PROVIDED RECORDS:
Start of Block
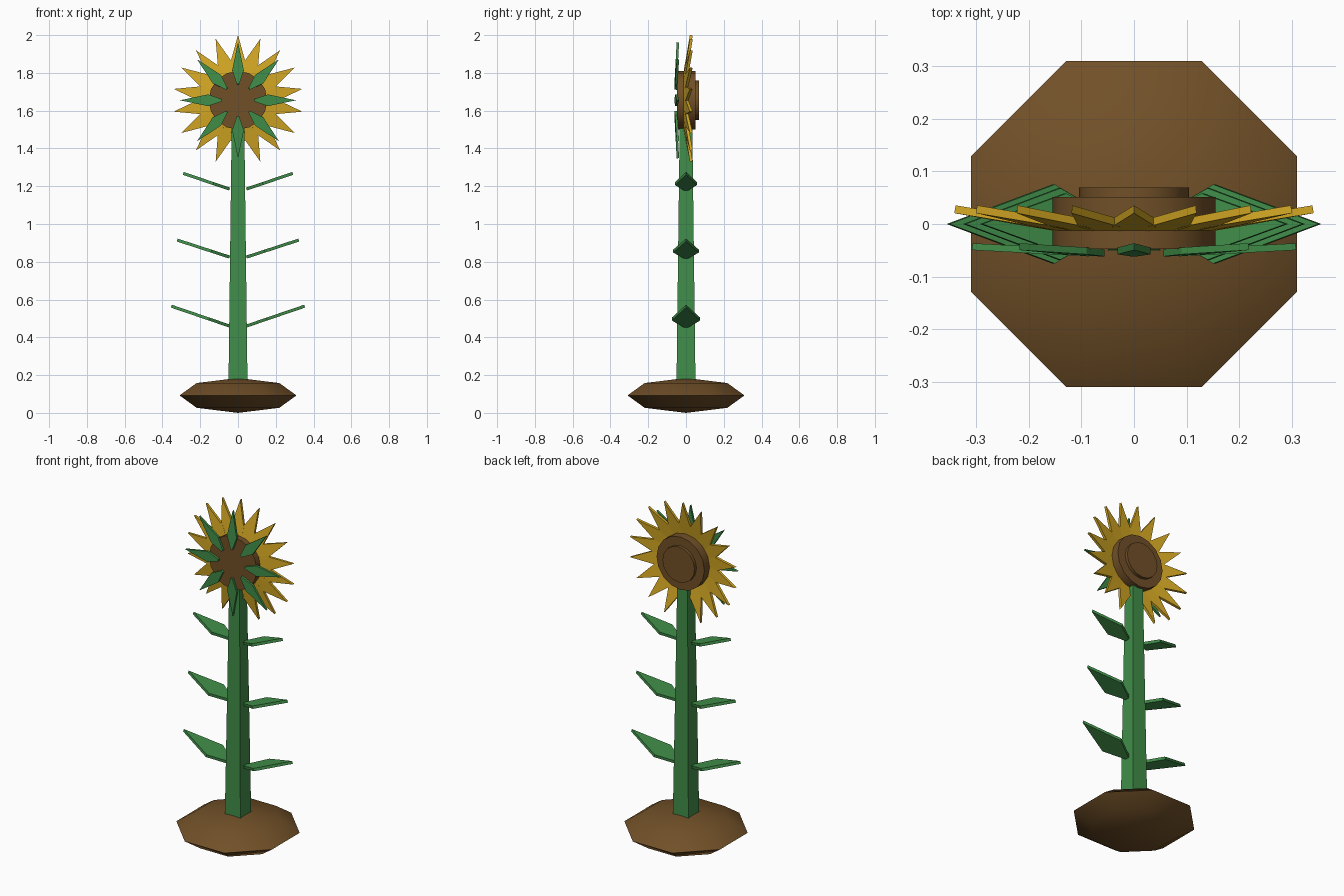
import bpy, bmesh, math
from mathutils import Vector

if "Cube" in bpy.data.objects:
    bpy.data.objects.remove(bpy.data.objects["Cube"])

HEAD_Z = 1.655


def material(name, color):
    m = bpy.data.materials.new(name)
    m.diffuse_color = (*color, 1)
    m.use_nodes = True
    m.node_tree.nodes["Principled BSDF"].inputs["Base Color"].default_value = m.diffuse_color
    return m


GREEN = material("leaf green", (0.052, 0.27, 0.066))
BROWN = material("earth brown", (0.165, 0.08, 0.021))
GOLD = material("petal gold", (0.66, 0.39, 0.017))


def finish(name, bm, mat, smooth_angle=None):
    bmesh.ops.recalc_face_normals(bm, faces=bm.faces[:])
    mesh = bpy.data.meshes.new(name)
    bm.to_mesh(mesh)
    bm.free()
    mesh.materials.append(mat)
    obj = bpy.data.objects.new(name, mesh)
    bpy.context.collection.objects.link(obj)
    if smooth_angle:
        bpy.ops.object.select_all(action='DESELECT')
        obj.select_set(True)
        bpy.context.view_layer.objects.active = obj
        bpy.ops.object.shade_smooth_by_angle(angle=math.radians(smooth_angle))
    return obj


def add_blade(bm, base, tip, across, base_w, mid, mid_w, thick):
    """Kite-shaped slab running from base to tip, widest at fraction mid."""
    base, tip, across = Vector(base), Vector(tip), Vector(across)
    normal = (tip - base).cross(across).normalized() * thick / 2
    centre = base.lerp(tip, mid)
    outline = [base - across * base_w, centre - across * mid_w, tip,
               centre + across * mid_w, base + across * base_w]
    low = [bm.verts.new(p - normal) for p in outline]
    high = [bm.verts.new(p + normal) for p in outline]
    bm.faces.new(low[::-1])
    bm.faces.new(high)
    for i in range(5):
        j = (i + 1) % 5
        bm.faces.new((low[i], low[j], high[j], high[i]))


def blade_ring(name, mat, count, r0, y0, r1, y1, base_w, mid, mid_w, thick):
    """Ring of blades around the flower head."""
    bm = bmesh.new()
    for i in range(count):
        a = math.tau * i / count
        out = Vector((math.sin(a), 0, math.cos(a)))
        across = (math.cos(a), 0, -math.sin(a))
        hub = Vector((0, 0, HEAD_Z))
        add_blade(bm, hub + out * r0 + Vector((0, y0, 0)),
                  hub + out * r1 + Vector((0, y1, 0)),
                  across, base_w, mid, mid_w, thick)
    return finish(name, bm, mat)


def disc(name, radius, y0, y1, sides):
    """Short cylinder facing along y."""
    bm = bmesh.new()
    rings = [[bm.verts.new((radius * math.sin(math.tau * i / sides), y,
                            HEAD_Z + radius * math.cos(math.tau * i / sides)))
              for i in range(sides)] for y in (y0, y1)]
    for ring in rings:
        bm.faces.new(ring)
    for i in range(sides):
        j = (i + 1) % sides
        bm.faces.new((rings[0][i], rings[0][j], rings[1][j], rings[1][i]))
    return finish(name, bm, BROWN, 30)


# Soil mound: flattened eight-sided ball
bm = bmesh.new()
bmesh.ops.create_uvsphere(bm, u_segments=8, v_segments=4, radius=1)
for v in bm.verts:
    x, y, z = v.co
    c, s = math.cos(math.pi / 8), math.sin(math.pi / 8)
    v.co = (0.335 * (x * c - y * s), 0.335 * (x * s + y * c), 0.0925 + 0.0925 * z)
finish("soil_mound", bm, BROWN, 60)

# Square tapering stem
bm = bmesh.new()
bmesh.ops.create_cube(bm, size=2)
for v in bm.verts:
    half = 0.033 if v.co.z > 0 else 0.051
    v.co = (v.co.x * half, v.co.y * half, 1.56 if v.co.z > 0 else 0.1)
finish("stem", bm, GREEN)

# Leaf pairs: base height, tip x, tip height, half width
for n, (z0, x1, z1, w) in enumerate([(0.46, 0.353, 0.565, 0.075),
                                     (0.825, 0.322, 0.915, 0.068),
                                     (1.185, 0.29, 1.268, 0.058)]):
    for side, label in ((1, "right"), (-1, "left")):
        bm = bmesh.new()
        add_blade(bm, (side * 0.045, 0, z0), (side * x1, 0, z1), (0, 1, 0),
                  0.012, 0.35, w, 0.016)
        finish(f"leaf_{label}_{n + 1}", bm, GREEN)

# Flower head: seed discs, petals and sepals
disc("seed_disc", 0.155, -0.047, 0.051, 16)
disc("seed_centre", 0.104, 0.04, 0.069, 16)
blade_ring("petals", GOLD, 18, 0.08, -0.017, 0.345, 0.028, 0.012, 0.42, 0.042, 0.015)
blade_ring("sepals", GREEN, 8, 0.085, -0.055, 0.307, -0.043, 0.006, 0.33, 0.031, 0.013)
End of Block
WHAT THE TASK REQUIRES:
For every line above that holds the word "faces", report the whole line.

ANSWER FOR THIS EXERCISE:
    bmesh.ops.recalc_face_normals(bm, faces=bm.faces[:])
    bm.faces.new(low[::-1])
    bm.faces.new(high)
        bm.faces.new((low[i], low[j], high[j], high[i]))
        bm.faces.new(ring)
        bm.faces.new((rings[0][i], rings[0][j], rings[1][j], rings[1][i]))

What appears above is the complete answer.